◆ Task requirements ◆
Where a line in the records holds "name", count it once; return only the final number.

◆ Task data ◆

----

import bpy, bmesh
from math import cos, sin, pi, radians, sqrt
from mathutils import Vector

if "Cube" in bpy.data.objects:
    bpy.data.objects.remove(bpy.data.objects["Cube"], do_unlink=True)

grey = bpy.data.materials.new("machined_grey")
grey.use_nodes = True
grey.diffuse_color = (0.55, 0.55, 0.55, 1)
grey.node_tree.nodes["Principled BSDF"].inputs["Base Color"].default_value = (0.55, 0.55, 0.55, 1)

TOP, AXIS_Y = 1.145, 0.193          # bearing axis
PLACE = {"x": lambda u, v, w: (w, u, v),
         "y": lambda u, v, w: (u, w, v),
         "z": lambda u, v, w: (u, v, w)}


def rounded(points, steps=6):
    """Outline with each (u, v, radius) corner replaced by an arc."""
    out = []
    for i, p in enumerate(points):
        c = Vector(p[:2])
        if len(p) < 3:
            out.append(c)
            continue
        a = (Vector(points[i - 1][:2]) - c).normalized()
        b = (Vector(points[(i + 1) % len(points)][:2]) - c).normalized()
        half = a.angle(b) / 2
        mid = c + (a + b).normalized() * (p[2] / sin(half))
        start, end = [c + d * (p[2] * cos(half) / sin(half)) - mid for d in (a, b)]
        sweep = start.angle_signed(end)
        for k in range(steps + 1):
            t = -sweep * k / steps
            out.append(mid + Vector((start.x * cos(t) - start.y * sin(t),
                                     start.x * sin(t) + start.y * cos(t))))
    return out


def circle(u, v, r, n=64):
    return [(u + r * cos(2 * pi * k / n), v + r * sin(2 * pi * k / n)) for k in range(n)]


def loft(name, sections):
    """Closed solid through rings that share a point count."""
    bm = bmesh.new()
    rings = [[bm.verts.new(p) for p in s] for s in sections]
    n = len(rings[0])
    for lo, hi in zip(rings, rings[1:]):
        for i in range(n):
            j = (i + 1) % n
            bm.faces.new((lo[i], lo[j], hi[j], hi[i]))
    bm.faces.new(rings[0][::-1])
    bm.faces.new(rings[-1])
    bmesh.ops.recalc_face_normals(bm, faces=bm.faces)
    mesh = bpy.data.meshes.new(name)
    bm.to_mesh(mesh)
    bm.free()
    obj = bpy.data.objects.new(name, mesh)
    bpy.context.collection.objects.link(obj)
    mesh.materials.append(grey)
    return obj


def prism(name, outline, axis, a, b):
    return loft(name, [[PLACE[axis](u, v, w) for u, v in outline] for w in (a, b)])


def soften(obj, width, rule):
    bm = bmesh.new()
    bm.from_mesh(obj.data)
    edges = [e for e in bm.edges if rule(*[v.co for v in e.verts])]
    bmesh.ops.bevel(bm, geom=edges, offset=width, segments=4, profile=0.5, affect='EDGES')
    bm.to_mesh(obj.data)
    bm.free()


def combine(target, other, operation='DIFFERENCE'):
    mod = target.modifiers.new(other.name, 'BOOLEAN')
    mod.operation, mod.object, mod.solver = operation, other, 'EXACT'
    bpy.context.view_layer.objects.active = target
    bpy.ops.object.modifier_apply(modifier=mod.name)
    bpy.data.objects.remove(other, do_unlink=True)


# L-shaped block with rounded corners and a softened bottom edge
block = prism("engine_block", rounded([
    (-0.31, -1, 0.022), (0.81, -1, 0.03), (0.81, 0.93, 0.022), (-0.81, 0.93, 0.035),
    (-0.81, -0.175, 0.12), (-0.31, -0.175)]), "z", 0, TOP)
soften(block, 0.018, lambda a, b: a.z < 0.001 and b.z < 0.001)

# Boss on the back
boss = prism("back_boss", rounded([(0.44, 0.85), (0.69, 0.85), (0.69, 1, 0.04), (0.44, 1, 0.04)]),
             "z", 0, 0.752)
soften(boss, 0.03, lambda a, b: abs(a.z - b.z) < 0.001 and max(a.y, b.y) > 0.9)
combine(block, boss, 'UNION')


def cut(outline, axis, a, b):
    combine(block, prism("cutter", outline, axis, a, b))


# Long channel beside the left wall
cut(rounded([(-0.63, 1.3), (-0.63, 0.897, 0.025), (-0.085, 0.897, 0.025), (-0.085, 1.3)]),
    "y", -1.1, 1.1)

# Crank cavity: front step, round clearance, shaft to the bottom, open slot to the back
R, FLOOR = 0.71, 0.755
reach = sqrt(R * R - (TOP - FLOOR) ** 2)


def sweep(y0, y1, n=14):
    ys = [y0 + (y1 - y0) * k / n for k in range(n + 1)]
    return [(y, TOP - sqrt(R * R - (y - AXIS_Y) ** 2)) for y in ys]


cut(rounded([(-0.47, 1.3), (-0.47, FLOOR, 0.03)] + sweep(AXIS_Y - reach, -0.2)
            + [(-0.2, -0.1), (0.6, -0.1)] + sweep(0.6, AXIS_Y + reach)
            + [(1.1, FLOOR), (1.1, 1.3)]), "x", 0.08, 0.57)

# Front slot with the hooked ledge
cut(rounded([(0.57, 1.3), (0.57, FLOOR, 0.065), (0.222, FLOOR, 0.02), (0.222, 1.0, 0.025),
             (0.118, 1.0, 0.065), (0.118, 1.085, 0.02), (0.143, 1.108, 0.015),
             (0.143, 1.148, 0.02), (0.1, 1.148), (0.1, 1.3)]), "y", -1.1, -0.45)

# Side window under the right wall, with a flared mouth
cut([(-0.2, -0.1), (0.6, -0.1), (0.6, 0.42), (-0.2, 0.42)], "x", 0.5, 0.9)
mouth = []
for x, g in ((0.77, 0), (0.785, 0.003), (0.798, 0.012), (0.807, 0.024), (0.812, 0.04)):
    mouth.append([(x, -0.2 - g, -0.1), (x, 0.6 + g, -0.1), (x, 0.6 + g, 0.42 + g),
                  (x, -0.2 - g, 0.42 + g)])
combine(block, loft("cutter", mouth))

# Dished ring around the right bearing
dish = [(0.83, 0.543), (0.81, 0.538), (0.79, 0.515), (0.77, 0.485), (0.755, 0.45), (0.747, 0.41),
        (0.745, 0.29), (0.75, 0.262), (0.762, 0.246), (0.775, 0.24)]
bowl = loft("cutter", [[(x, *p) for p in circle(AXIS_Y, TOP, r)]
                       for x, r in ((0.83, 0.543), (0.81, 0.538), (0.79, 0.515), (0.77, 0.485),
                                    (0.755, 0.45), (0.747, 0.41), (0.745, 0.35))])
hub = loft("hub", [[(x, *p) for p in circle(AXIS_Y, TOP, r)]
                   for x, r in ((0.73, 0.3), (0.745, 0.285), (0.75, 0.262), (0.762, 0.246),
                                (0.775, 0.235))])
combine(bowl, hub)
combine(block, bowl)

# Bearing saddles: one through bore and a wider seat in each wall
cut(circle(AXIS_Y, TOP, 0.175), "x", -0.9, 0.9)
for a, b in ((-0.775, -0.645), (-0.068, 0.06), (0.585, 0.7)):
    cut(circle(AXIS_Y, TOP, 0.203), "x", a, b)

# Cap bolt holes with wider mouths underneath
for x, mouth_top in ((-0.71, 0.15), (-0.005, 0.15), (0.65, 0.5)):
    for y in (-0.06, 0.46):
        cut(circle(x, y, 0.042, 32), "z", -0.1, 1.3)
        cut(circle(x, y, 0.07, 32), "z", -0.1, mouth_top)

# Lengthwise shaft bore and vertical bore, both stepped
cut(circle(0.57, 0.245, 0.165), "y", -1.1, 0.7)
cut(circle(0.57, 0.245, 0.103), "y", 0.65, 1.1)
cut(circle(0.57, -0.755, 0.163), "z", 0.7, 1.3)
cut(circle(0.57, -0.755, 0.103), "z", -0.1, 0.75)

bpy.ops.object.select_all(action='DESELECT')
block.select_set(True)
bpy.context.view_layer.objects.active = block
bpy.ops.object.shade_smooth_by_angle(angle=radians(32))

----

◆ Answer below ◆
7